In women with bulimia, the researchers found decreased blood flow in a part of the brain associated with self-reflection, compared with increased blood flow in women without bulimia. This suggests that bulimics may be using food to avoid negative thoughts about themselves, the researchers said.
What’s interesting to me about these studies is that, fundamentally, the brains of those with eating disorders are wired differently than those who have a normal relationship with food.
My story is an anecdote that validates this research. Even now, in recovery, I still find it very easy to say “No” to food. Even when I’m hungry. I find it easier to schedule my meals and snacks and eat whether I feel hungry or not. I can’t rely on my body cues. I’m not wired that way.
As I grew older, my eating disorder progressed. It became easier to throw up what I ate. I think this is because of my drinking. When I started drinking, I accounted for the calories and ate even less, choosing to drink my calories alcoholically instead.
I began a cycle of bingeing and purging. I found relief in eating, but the shame and guilt I felt after eating was too much. Imagine my surprise when, after arriving at rehab, I learned that my “binge” was a normal eater’s regular meal!
I’m not stable in my recovery from my eating disorder. I still relapse from time to time. But I have the self awareness now to recognize what I’m doing and why I behave the way I behave – why I respond to food the way I do. Food has become a mechanism of avoidance for me. Instead of looking at what’s bothering me and feeling my feelings, I can eat and then purge.
On the other hand, food is a method of control. I use it (or rather, the denial of it) to feel powerful and “in control,” at least over myself.
Being in recovery from alcohol and drugs has helped me in my recovery from my eating disorder. I’ve learned some coping skills to help with stress and anxiety. The same skills that work when I want to take a drink or a drug usually work when I want to binge and purge.
Fighting the eating disorder, though, is a harder fight. I’m not saying that staying sober is easy. I fight for my sobriety every day. But I’ve had my eating disorder since I was 13 (maybe even younger if you want to talk about how I would hide food as a child). That’s more than 20 years of trained, ingrained behavior, deeply rooted in my psyche and my character.

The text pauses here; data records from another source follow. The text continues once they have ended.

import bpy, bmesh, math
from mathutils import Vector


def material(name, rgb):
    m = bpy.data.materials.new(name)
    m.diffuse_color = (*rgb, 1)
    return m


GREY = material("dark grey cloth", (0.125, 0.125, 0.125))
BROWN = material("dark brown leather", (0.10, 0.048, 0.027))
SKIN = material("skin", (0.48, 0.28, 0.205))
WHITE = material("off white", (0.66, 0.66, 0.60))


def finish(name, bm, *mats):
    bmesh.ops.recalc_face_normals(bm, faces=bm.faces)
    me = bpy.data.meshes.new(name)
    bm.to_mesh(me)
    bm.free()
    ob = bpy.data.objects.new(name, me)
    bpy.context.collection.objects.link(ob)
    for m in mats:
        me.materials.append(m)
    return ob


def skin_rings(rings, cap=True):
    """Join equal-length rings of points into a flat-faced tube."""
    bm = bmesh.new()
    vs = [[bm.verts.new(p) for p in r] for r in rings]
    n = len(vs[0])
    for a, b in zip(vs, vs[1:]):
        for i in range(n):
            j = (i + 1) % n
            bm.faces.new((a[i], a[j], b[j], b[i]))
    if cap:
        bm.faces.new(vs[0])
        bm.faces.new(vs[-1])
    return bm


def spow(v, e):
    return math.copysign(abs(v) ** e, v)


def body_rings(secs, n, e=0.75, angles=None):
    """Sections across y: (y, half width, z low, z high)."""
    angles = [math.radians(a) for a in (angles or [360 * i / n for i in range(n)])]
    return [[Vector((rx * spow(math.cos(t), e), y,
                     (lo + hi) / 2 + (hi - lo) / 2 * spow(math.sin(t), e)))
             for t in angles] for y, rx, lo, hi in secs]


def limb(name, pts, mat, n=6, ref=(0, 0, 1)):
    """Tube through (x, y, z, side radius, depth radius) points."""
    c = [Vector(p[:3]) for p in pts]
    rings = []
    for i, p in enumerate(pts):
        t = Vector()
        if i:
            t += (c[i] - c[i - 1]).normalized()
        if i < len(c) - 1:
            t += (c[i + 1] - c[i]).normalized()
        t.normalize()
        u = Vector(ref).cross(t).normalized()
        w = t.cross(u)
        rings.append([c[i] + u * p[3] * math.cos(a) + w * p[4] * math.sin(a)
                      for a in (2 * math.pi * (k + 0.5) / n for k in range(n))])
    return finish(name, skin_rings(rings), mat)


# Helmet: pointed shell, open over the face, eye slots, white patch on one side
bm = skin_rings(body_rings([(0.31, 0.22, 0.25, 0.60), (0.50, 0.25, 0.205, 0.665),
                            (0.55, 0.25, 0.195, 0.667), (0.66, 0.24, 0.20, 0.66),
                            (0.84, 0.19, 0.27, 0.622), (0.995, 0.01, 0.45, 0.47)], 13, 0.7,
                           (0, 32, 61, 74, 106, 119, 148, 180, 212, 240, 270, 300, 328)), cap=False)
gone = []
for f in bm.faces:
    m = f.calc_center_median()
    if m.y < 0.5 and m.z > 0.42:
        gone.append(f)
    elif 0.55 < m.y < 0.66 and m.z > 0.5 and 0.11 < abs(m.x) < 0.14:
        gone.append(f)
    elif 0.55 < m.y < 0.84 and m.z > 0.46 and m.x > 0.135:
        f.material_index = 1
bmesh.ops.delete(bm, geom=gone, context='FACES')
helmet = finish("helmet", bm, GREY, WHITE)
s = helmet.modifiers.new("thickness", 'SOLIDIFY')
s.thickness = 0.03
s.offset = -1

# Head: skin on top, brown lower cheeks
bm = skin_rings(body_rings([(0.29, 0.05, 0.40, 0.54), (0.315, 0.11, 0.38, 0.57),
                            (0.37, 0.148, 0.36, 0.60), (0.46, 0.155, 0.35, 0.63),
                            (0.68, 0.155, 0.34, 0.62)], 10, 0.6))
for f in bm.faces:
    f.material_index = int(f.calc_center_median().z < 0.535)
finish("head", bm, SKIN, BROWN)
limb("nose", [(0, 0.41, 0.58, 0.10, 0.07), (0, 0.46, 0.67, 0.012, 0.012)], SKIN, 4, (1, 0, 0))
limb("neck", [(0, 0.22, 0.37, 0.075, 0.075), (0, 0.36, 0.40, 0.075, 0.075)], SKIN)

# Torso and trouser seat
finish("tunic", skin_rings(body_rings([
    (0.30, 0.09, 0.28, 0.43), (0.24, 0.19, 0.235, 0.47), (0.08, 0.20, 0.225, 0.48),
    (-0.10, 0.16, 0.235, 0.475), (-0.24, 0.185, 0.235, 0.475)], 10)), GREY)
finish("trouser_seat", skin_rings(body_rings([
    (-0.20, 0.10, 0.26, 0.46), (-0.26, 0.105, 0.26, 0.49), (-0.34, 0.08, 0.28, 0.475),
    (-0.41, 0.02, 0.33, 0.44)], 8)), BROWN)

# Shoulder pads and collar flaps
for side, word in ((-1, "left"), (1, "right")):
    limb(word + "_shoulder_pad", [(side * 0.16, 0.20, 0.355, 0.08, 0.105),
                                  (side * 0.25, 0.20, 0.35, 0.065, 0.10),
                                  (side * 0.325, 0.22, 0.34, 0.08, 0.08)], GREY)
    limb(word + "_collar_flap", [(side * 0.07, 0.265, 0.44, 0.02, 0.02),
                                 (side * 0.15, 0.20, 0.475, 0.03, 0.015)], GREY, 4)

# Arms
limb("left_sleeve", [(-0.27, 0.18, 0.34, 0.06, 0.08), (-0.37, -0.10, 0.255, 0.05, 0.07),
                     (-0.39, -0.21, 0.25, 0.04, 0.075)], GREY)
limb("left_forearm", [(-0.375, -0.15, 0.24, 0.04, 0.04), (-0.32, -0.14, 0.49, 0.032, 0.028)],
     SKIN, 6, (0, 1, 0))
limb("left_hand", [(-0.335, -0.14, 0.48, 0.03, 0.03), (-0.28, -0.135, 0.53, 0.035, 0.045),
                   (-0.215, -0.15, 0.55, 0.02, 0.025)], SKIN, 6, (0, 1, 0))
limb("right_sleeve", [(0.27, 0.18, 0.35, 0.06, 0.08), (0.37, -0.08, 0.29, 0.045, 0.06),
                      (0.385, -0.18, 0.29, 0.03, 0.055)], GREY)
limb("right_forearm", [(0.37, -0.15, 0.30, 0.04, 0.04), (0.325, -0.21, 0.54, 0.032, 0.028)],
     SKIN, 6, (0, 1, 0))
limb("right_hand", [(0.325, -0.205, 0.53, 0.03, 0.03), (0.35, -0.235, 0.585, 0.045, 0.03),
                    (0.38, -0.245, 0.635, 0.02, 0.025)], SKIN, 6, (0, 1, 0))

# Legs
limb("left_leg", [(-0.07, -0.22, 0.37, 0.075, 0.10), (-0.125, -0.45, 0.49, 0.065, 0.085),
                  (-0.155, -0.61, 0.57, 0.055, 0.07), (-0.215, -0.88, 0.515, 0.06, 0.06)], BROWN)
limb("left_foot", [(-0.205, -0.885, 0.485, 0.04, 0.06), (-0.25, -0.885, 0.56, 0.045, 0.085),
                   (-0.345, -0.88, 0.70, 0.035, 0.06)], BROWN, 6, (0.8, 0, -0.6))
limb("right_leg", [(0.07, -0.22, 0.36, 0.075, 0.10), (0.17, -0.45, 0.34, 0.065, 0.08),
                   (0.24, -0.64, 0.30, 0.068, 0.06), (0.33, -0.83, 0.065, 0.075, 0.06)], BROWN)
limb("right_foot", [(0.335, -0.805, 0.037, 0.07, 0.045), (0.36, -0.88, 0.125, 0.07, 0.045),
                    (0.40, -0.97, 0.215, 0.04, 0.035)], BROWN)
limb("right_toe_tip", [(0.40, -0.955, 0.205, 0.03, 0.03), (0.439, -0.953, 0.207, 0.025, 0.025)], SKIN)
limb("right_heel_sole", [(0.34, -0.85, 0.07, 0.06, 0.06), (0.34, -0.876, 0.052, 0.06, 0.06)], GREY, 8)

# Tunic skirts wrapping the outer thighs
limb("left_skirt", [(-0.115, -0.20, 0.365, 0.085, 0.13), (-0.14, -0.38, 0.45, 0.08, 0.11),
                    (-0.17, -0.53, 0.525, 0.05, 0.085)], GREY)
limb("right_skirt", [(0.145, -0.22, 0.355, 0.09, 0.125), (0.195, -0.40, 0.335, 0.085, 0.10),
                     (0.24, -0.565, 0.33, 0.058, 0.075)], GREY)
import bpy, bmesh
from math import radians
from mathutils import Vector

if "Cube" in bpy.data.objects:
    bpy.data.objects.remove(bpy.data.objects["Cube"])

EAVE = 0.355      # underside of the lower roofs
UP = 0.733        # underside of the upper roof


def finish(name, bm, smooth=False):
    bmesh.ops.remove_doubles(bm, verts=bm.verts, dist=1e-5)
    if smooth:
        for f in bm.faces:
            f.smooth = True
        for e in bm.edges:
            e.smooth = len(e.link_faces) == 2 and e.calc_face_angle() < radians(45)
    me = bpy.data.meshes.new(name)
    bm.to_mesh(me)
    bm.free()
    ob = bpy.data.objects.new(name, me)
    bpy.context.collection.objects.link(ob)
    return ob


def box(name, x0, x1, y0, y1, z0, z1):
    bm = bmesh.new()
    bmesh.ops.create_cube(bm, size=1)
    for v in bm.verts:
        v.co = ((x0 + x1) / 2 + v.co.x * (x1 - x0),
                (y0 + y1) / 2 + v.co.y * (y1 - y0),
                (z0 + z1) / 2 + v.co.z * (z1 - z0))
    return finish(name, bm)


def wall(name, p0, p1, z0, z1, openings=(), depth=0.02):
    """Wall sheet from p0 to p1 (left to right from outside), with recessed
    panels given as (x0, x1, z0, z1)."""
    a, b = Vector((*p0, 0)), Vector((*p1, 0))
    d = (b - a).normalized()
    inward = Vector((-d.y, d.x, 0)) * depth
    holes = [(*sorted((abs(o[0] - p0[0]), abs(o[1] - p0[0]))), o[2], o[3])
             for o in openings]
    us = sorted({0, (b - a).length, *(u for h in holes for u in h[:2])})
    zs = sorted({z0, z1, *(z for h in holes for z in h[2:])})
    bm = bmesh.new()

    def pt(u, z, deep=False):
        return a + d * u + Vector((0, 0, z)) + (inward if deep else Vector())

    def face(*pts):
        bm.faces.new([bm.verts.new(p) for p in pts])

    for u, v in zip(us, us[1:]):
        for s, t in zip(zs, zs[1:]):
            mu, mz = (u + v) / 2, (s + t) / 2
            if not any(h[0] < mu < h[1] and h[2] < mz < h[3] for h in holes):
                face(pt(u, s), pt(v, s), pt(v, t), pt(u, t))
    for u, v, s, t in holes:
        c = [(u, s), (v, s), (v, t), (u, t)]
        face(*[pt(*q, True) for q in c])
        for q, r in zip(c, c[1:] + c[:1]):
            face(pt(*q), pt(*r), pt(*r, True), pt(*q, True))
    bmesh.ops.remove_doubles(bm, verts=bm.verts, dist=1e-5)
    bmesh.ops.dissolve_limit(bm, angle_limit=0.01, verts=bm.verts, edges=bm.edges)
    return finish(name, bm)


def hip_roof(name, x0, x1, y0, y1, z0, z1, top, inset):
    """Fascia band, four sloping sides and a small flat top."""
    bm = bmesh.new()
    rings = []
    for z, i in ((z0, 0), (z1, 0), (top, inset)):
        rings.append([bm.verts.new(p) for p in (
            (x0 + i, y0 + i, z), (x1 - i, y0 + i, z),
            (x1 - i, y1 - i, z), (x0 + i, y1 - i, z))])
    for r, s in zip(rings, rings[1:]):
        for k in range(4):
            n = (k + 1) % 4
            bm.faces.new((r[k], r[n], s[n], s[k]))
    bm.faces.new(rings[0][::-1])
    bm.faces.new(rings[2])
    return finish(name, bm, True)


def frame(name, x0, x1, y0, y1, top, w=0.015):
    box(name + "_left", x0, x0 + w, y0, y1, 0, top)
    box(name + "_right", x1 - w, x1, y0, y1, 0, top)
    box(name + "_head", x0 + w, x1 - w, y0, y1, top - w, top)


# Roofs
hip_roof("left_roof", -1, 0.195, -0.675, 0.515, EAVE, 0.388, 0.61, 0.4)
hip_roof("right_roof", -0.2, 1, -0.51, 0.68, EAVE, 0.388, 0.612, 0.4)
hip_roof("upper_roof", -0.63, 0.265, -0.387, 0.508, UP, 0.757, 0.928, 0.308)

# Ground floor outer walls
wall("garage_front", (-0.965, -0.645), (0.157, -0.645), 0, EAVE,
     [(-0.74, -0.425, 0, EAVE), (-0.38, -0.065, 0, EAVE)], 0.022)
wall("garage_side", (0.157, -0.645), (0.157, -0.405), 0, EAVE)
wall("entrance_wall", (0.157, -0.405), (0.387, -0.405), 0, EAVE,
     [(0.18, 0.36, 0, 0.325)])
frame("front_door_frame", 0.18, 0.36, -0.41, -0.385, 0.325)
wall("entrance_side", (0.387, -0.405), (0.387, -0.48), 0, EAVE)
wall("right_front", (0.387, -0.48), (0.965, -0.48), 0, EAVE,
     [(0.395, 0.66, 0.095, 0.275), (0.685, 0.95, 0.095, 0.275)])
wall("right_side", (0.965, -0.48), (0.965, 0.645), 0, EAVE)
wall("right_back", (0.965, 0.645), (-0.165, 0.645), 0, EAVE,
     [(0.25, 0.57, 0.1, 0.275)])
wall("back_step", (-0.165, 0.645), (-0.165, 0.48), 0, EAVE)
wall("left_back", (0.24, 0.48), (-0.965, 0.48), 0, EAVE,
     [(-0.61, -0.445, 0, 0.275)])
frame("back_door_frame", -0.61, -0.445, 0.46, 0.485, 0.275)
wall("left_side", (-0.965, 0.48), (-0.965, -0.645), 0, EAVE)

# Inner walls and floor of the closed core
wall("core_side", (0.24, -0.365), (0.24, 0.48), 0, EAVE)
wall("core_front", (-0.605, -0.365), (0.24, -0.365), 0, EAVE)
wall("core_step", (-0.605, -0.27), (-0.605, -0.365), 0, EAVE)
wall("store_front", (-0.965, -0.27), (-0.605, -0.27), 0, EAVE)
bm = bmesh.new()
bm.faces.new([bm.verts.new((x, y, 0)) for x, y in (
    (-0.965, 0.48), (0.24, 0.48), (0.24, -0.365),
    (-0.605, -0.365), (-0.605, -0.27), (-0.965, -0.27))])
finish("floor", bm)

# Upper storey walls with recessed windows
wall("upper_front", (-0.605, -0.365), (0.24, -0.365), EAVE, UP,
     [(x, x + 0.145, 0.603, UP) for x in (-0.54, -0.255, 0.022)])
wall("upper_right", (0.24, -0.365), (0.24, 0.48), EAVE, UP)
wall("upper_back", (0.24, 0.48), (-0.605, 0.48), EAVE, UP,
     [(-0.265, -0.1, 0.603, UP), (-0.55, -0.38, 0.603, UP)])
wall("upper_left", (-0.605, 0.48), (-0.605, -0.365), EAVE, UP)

I do believe that I can recover. I start every day with new hope.
Each day is its own battle. One day at a time, we can conquer our demons.